10th March: Seatern has a gear lever

I struggle to “dock” Seatern at the jetty and hate to think how it would be in a Marina! Even with the Tohatsu outboard, “Dai”, on low revs she tends to do about 1 knot – but in any case if I take way off too soon she will tend to get blown off course. I need to be able to use neutral and short forward jabs (“steer before gear”) …and reverse when I get it wrong! However changing gear means bending down and loosing sight of what is happening, usually I over-do the correction.

The Tohatsu motor has attachment points to fit remote controls – the gear change is taken off the middle of the starboard side of the motor. However it’s hard to see how a cables could be fitted so that the motor could still be tilted up and turned on its side. Unless the cable was long and looping which would mean it was in the way when sailing!
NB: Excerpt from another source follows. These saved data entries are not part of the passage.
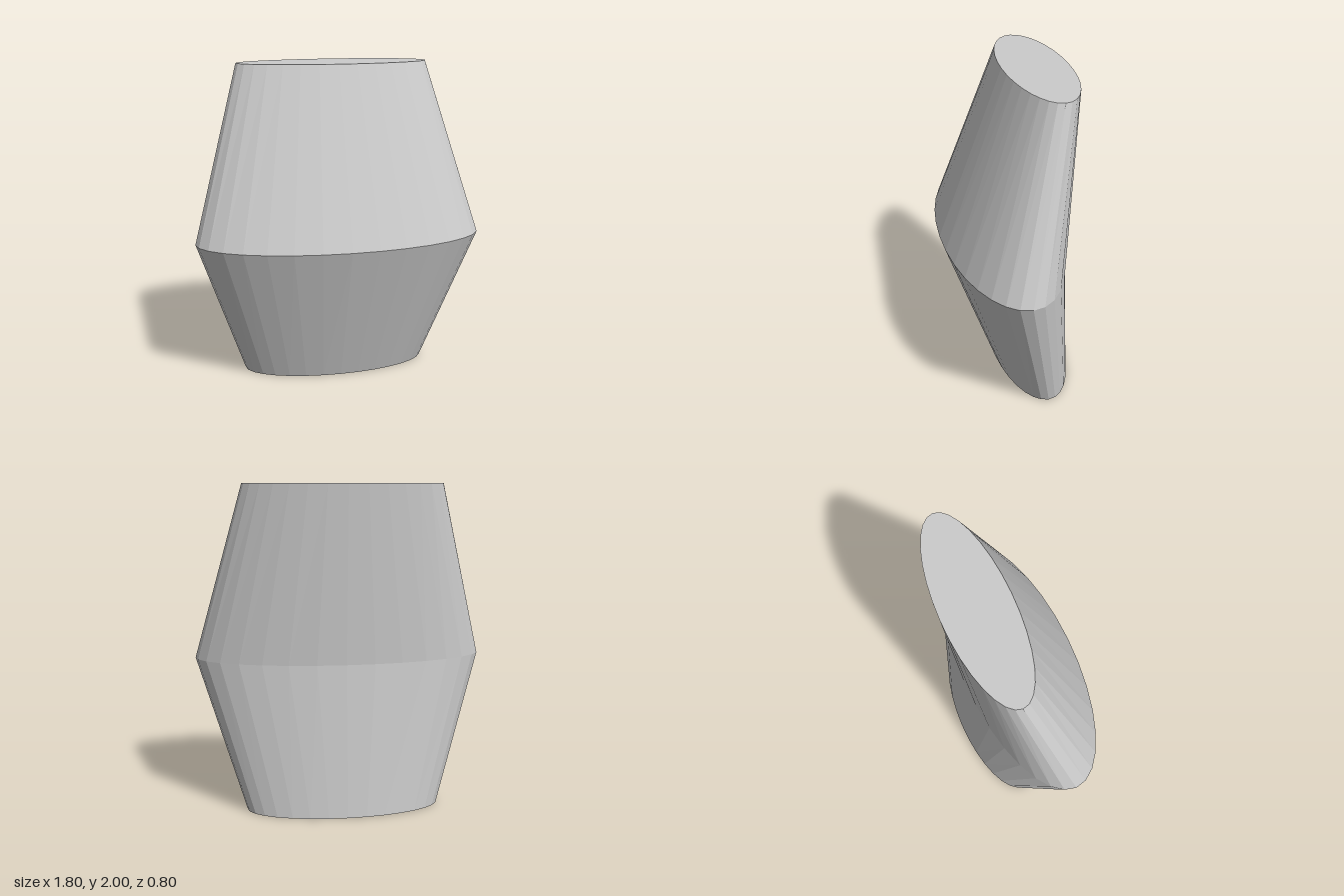
import * as THREE from 'three';

// Elliptical cross-sections from bottom to top: height, half width, half depth, z centre
const SECTIONS = [
  { y: 0, rx: 0.6, rz: 0.233, z: -0.165 },
  { y: 0.935, rx: 0.9, rz: 0.363, z: 0.035 },
  { y: 2, rx: 0.6, rz: 0.2, z: -0.2 },
];

export function createModel() {
  const group = new THREE.Group();
  group.name = 'torsoModel';

  // Capped cylinder with one ring per section, reshaped into the leaning ellipses
  const geometry = new THREE.CylinderGeometry(1, 1, 2, 32, 2);
  const pos = geometry.attributes.position;
  for (let i = 0; i < pos.count; i++) {
    const s = SECTIONS[Math.round(pos.getY(i)) + 1];
    pos.setXYZ(i, pos.getX(i) * s.rx, s.y, pos.getZ(i) * s.rz + s.z);
  }
  geometry.computeVertexNormals();

  const material = new THREE.MeshStandardMaterial({ color: 0xcccccc, flatShading: true });
  const torso = new THREE.Mesh(geometry, material);
  torso.name = 'torso';
  group.add(torso);
  return group;
}
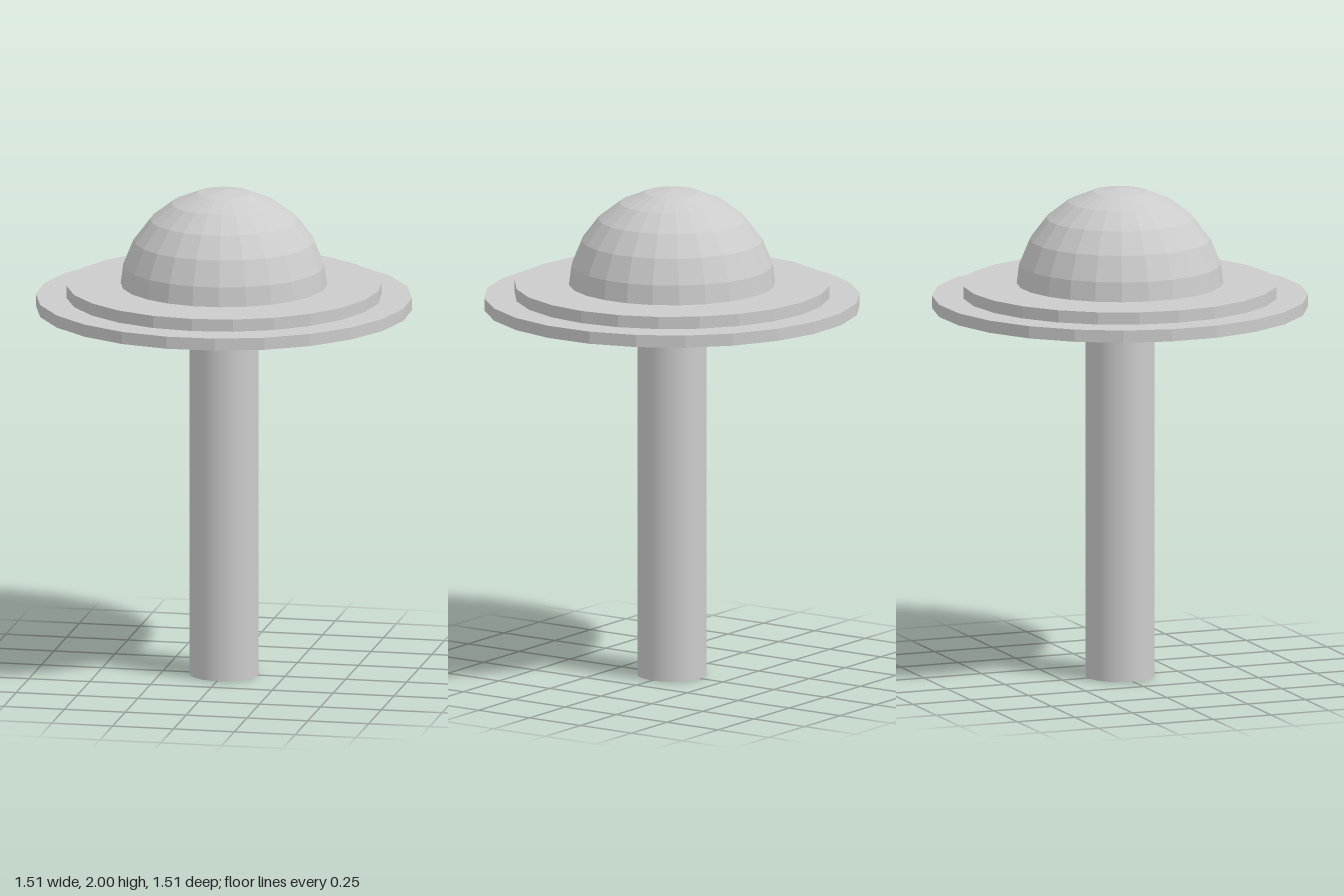
import * as THREE from 'three';

const SIDES = 24;
const TURN = THREE.MathUtils.degToRad(9); // brim and dome are turned against the plate

// Corners of a regular polygon in the XY plane
function ringPoints(radius, turn = 0) {
  return Array.from({ length: SIDES }, (_, i) => {
    const a = turn + (i / SIDES) * Math.PI * 2;
    return new THREE.Vector2(radius * Math.cos(a), radius * Math.sin(a));
  });
}

export function createModel() {
  const group = new THREE.Group();
  const smooth = new THREE.MeshStandardMaterial({ color: 0xcccccc });
  const faceted = new THREE.MeshStandardMaterial({
    color: 0xcccccc, flatShading: true, side: THREE.DoubleSide,
  });

  function add(name, geometry, material, y = 0) {
    const mesh = new THREE.Mesh(geometry, material);
    mesh.name = name;
    mesh.position.y = y;
    group.add(mesh);
  }

  // Round stem, ending just below the plate
  const stemHeight = 1.54;
  add('stem', new THREE.CylinderGeometry(0.139, 0.139, stemHeight, 48), smooth, stemHeight / 2);

  // Flat brim with an open middle
  const brim = new THREE.Shape(ringPoints(0.757, TURN));
  brim.holes.push(new THREE.Path(ringPoints(0.635).reverse()));
  const brimGeometry = new THREE.ExtrudeGeometry(brim, { depth: 0.05, bevelEnabled: false });
  brimGeometry.rotateX(-Math.PI / 2);
  add('brim', brimGeometry, faceted, 1.51);

  // Raised step: thin wall, open below
  add('stepWall', new THREE.CylinderGeometry(0.635, 0.635, 0.05, SIDES, 1, true), faceted, 1.585);

  // Thin plate with a narrow wedge-shaped slit hidden under the dome
  const plate = new THREE.Shape(ringPoints(0.635));
  plate.holes.push(new THREE.Path([
    new THREE.Vector2(-0.225, 0.344),
    new THREE.Vector2(-0.272, 0.300),
    new THREE.Vector2(0.219, -0.346),
  ]));
  const plateGeometry = new THREE.ShapeGeometry(plate);
  plateGeometry.rotateX(-Math.PI / 2);
  add('plate', plateGeometry, faceted, 1.61);

  // Faceted dome: bands of 15 degrees, cut off at the plate
  const radius = 0.42, centre = 1.58;
  const profile = [new THREE.Vector2(0.416, 1.61)];
  for (let k = 5; k >= 0; k--) {
    const a = THREE.MathUtils.degToRad(15 * k);
    profile.push(new THREE.Vector2(radius * Math.sin(a), centre + radius * Math.cos(a)));
  }
  add('dome', new THREE.LatheGeometry(profile, SIDES, TURN), faceted);

  return group;
}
I decided to attach an extension directly to the gear change handle on the motor. The Seahawk inflatable which I have as a potential light weight tender came with some very poor jointed plastic oars. I’ve bolted the joint end of one of these to the gear handle. The other part of the oar handle is simply screwed into the joint when needed. The motor can still be tilted even with the extension handle in place. However the tiller has to be pushed up out of the way implying one steers with the motor. I may try a shorter handle if this proves a problem.

I’m using a standard outboard tiller extension for the throttle which attaches with a thumb screw. It will be interesting to see how my new controls work – I haven’t tried them yet!

Today was the first spring-like day and I had planned to go over to the island. However the forecast for the next two days looked wet and windy so I didn’t (in the event I could have!). Instead, as well as making the gear lever, I got various small tasks done: Cut the becket off the mast base ratchet block for the main halyard (I’d re-used a dinghy mainsheet block); fitted a swivel block for the lazy-jack halyard to stop the lines twisting on the mast (a big improvement!); replaced the teak mounting plate for the echomax bracket with a tufnol one (the old one had cracked probably having been caught by a shroud during mast raising); and… made a toothbrush rack!!!